Project Galileo started in December 2000, as a result of a telescope being donated to a Bristol school, with the overall aim of making the system available for other schools in the area to use. The system became operational in July 2005, and achieved full on-line capability by the autumn of 2008, running until the main project co-ordinator left teaching.
Project Galileo aims to provide a curriculum resource for Science and Technology at Key Stages 3 & 4 and AS/A2 levels, including ICT & Design & Technology courses at post-16 level, to inspire teenagers to "learn the art as well as science of research and research teams, how scientific research is practiced, how physical ideas become mainstream, how collaboration between scientific disciplines fosters greater understanding, and to encourage links and collaboration between schools of different age-ranges and traditions in the city of Bristol." (Project FAQ)
The project focuses on the issues surrounding the maintenance and successful operation of a remote-controlled observatory. It is built around a remote-controlled telescope with a 1.3 metre dome and CCD camera located in Bristol, which enables imaging and searches of comets, asteroids, supernovae, deep-sky and planetary objects.
How it works
Schools registered via the main Project Galileo website, and then logged in to the telescope to order images, much in the same way as is done with other online school observatories. One important feature of the software being developed for the project is that it comes under the GPL, so other schools or institutions who want to develop similar systems will be able to modify the code rather than having to spend vital educational budgets for proprietary software. The code being used for the project can be found via the #External links.
Other institutions using similar code are the DRACO project at Durham University and R.O.Y. (the Robotic Observatory at York), based at York University. Project Galileo uses code developed by Dr John Lucey at Durham University, and ROY is in the process of migrating from Windows-based software to code used by Project Galileo. All the code being developed is the work of volunteer efforts - if you wish to contribute, please visit the external links section below for more details.

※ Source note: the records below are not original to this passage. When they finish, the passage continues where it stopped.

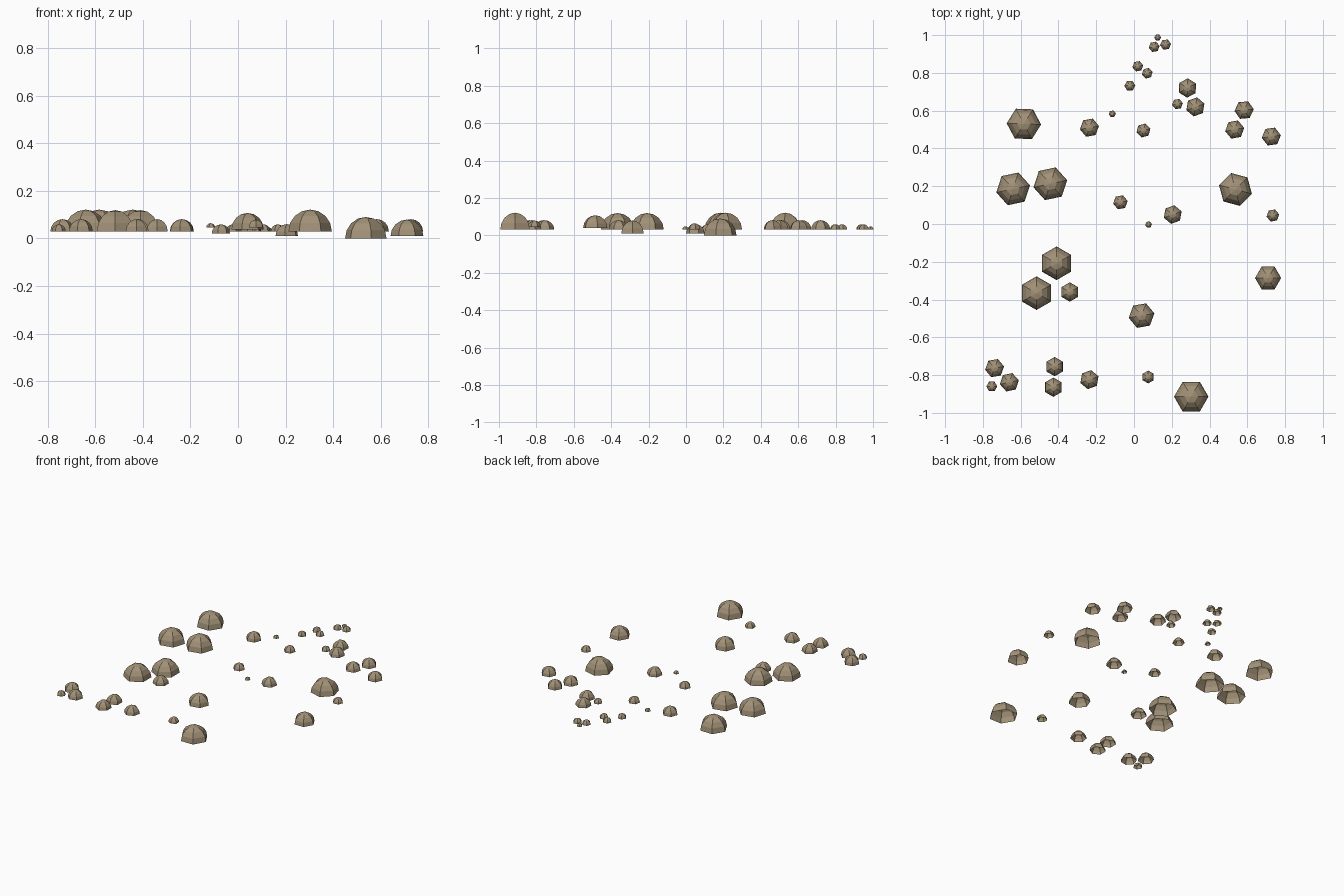
import bpy, bmesh, math

if "Cube" in bpy.data.objects:
    bpy.data.objects.remove(bpy.data.objects["Cube"])

# one weathered stone colour
stone = bpy.data.materials.new("tan stone")
stone.diffuse_color = (0.36, 0.285, 0.185, 1)
stone.use_nodes = True
stone.node_tree.nodes["Principled BSDF"].inputs["Base Color"].default_value = stone.diffuse_color

SIDES, RINGS = 6, 4


def dome(name, x, y, z, r, turn):
    """Open six-sided half sphere sitting at height z."""
    bm = bmesh.new()
    rings = []
    for i in range(RINGS):
        lat = math.pi / 2 * i / RINGS
        rings.append([bm.verts.new((r * math.cos(lat) * math.cos(a),
                                    r * math.cos(lat) * math.sin(a),
                                    r * math.sin(lat)))
                      for a in (math.radians(turn) + math.tau * k / SIDES
                                for k in range(SIDES))])
    top = bm.verts.new((0, 0, r))
    for k in range(SIDES):
        n = (k + 1) % SIDES
        for lo, hi in zip(rings, rings[1:]):
            bm.faces.new((lo[k], lo[n], hi[n], hi[k]))
        bm.faces.new((rings[-1][k], rings[-1][n], top))
    me = bpy.data.meshes.new(name)
    bm.to_mesh(me)
    bm.free()
    me.materials.append(stone)
    ob = bpy.data.objects.new(name, me)
    ob.location = (x, y, z)
    bpy.context.collection.objects.link(ob)


# each group: name, radius, places as (x, y, turn in degrees)
groups = [
    ("boulder", 0.091, [(-.583, .53, -2), (-.64, .186, 12), (-.443, .213, 12),
                        (.303, -.914, 0)]),
    ("boulder", 0.089, [(-.41, -.208, 30), (-.516, -.366, 30)]),
    ("rock", 0.051, [(-.34, -.36, 30), (-.738, -.763, 10), (-.66, -.838, 12),
                     (-.42, -.755, 30), (-.427, -.864, 30), (-.236, -.824, 20),
                     (-.236, .51, 10), (.325, .62, 20), (.283, .72, 28),
                     (.533, .5, 10), (.583, .603, 5), (.727, .463, 8)]),
    ("stone", 0.038, [(.05, .495, 15)]),
    ("stone", 0.034, [(.735, .045, 10)]),
    ("pebble", 0.029, [(-.753, -.86, 0), (.23, .635, 10), (-.022, .732, 0),
                       (.02, .835, 10), (.07, .798, 15), (.107, .938, 10),
                       (.167, .95, 5)]),
    ("small_pebble", 0.018, [(.077, -.003, 10), (.125, .987, 0)]),
]
for name, r, places in groups:
    for x, y, turn in places:
        dome(name, x, y, 0.03, r, turn)

# stones sitting higher or lower than the rest
dome("low_boulder", .537, .183, 0, .09, -15)
dome("low_rock", .71, -.286, .01, .069, 0)
dome("raised_rock", .04, -.485, .038, .069, 10)
dome("low_rock", .205, .05, .01, .05, 20)
dome("low_stone", -.072, .115, .02, .039, 10)
dome("raised_stone", .075, -.81, .045, .034, 30)
dome("raised_pebble", -.115, .583, .045, .019, 10)
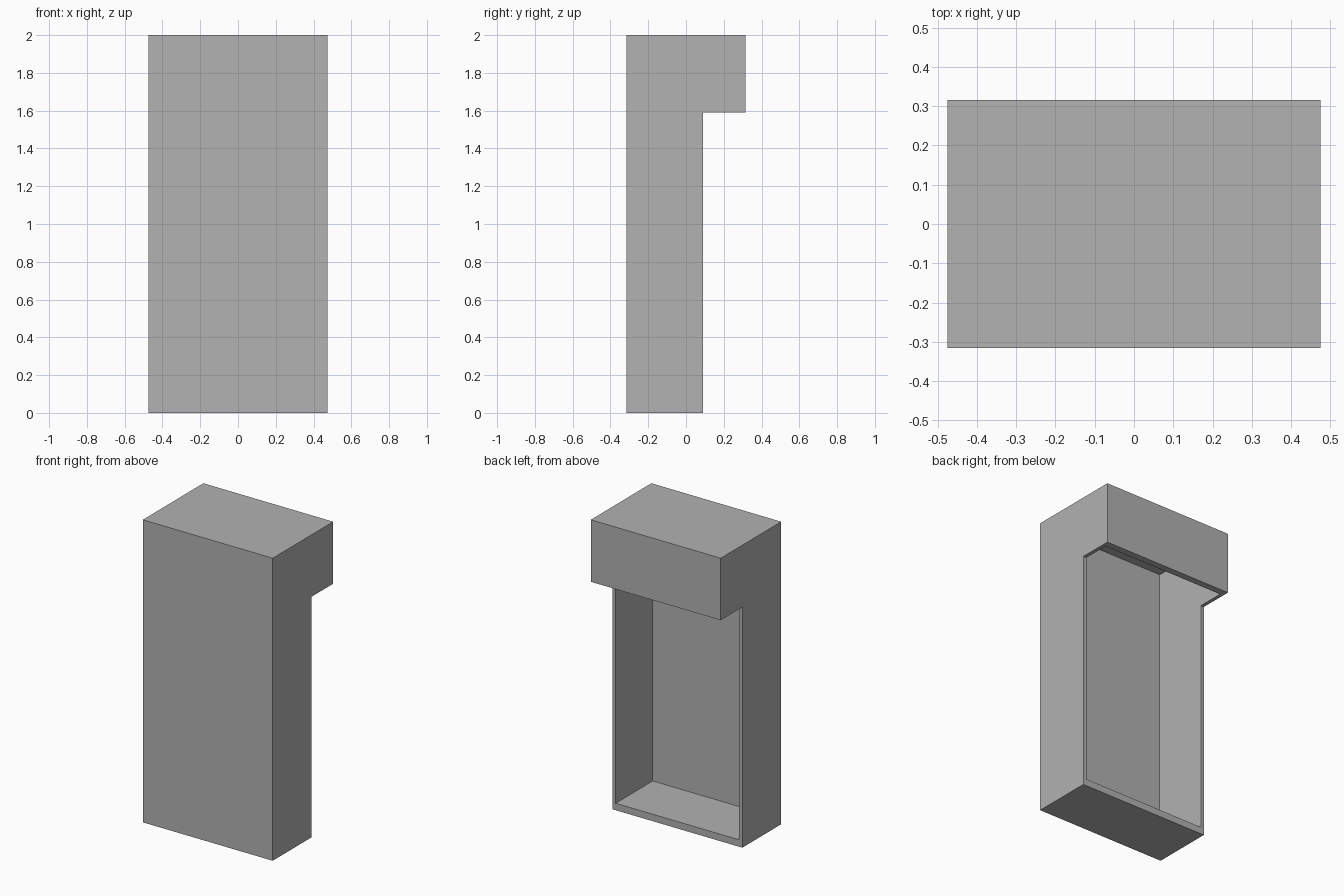
import bpy
import bmesh

if "Cube" in bpy.data.objects:
    bpy.data.objects.remove(bpy.data.objects["Cube"], do_unlink=True)

# Single flat grey
grey = bpy.data.materials.new("plain_grey")
grey.use_nodes = True
grey.diffuse_color = (0.445, 0.445, 0.445, 1)
grey.node_tree.nodes["Principled BSDF"].inputs["Base Color"].default_value = grey.diffuse_color

# Outer size and wall thicknesses
HALF_W, FRONT, BACK, HEIGHT = 0.475, -0.316, 0.316, 2.0
LEG_BACK, STEP = 0.09, 1.59
SIDE, FACE, TOP, BASE, REAR = 0.024, 0.02, 0.024, 0.046, 0.045


def extrude_profile(name, profile, half_width):
    """Closed prism from a (y, z) outline, extruded along x."""
    bm = bmesh.new()
    face = bm.faces.new([bm.verts.new((-half_width, y, z)) for y, z in profile])
    result = bmesh.ops.extrude_face_region(bm, geom=[face])
    moved = [v for v in result["geom"] if isinstance(v, bmesh.types.BMVert)]
    bmesh.ops.translate(bm, verts=moved, vec=(2 * half_width, 0, 0))
    bmesh.ops.recalc_face_normals(bm, faces=bm.faces)
    mesh = bpy.data.meshes.new(name)
    bm.to_mesh(mesh)
    bm.free()
    mesh.materials.append(grey)
    obj = bpy.data.objects.new(name, mesh)
    bpy.context.collection.objects.link(obj)
    return obj


# Housing: tall panel with an overhanging head at the back
housing = extrude_profile("housing", [
    (FRONT, 0), (LEG_BACK, 0), (LEG_BACK, STEP),
    (BACK, STEP), (BACK, HEIGHT), (FRONT, HEIGHT)], HALF_W)

# Cavity: open at the back of the panel and under the head
cavity = extrude_profile("cavity_cutter", [
    (FRONT + FACE, BASE), (BACK - REAR + 0.1, BASE), (BACK - REAR + 0.1, STEP - 0.1),
    (BACK - REAR, STEP - 0.1), (BACK - REAR, HEIGHT - TOP),
    (FRONT + FACE, HEIGHT - TOP)], HALF_W - SIDE)
cavity.hide_render = True
cavity.hide_viewport = True
cavity.display_type = 'WIRE'

# Hollow out the housing and bake the result
cut = housing.modifiers.new("hollow", 'BOOLEAN')
cut.operation = 'DIFFERENCE'
cut.solver = 'EXACT'
cut.object = cavity
bpy.context.view_layer.update()
depsgraph = bpy.context.evaluated_depsgraph_get()
hollow = bpy.data.meshes.new_from_object(housing.evaluated_get(depsgraph))
housing.modifiers.clear()
housing.data = hollow
bpy.data.objects.remove(cavity, do_unlink=True)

Here is a simplified diagram of how the system works:
In reality, the backend database and control software consist of several systems, including an image processing cluster which is responsible for creating the final processed versions of the raw images that are taken by the telescope.
Results so far
M13 Globular Cluster, July 2005
M27 Planetary Nebula, July 2005
M42, Orion Nebula, December 2005
Saturn, raw rgb images, December 2005
A larger selection of images taken with the observatory are available in the image gallery.
- Physics Education (January2003) (Institute of Physics, UK. )
- Models, Kits, and Astronomy Projects ] (Particle Physics and Astronomy Research Council, UK. )
Other online observatories
These are online observatories dedicated for UK school use - more international observatories will be also listed here in time. All the systems below currently give free access to UK educational institutions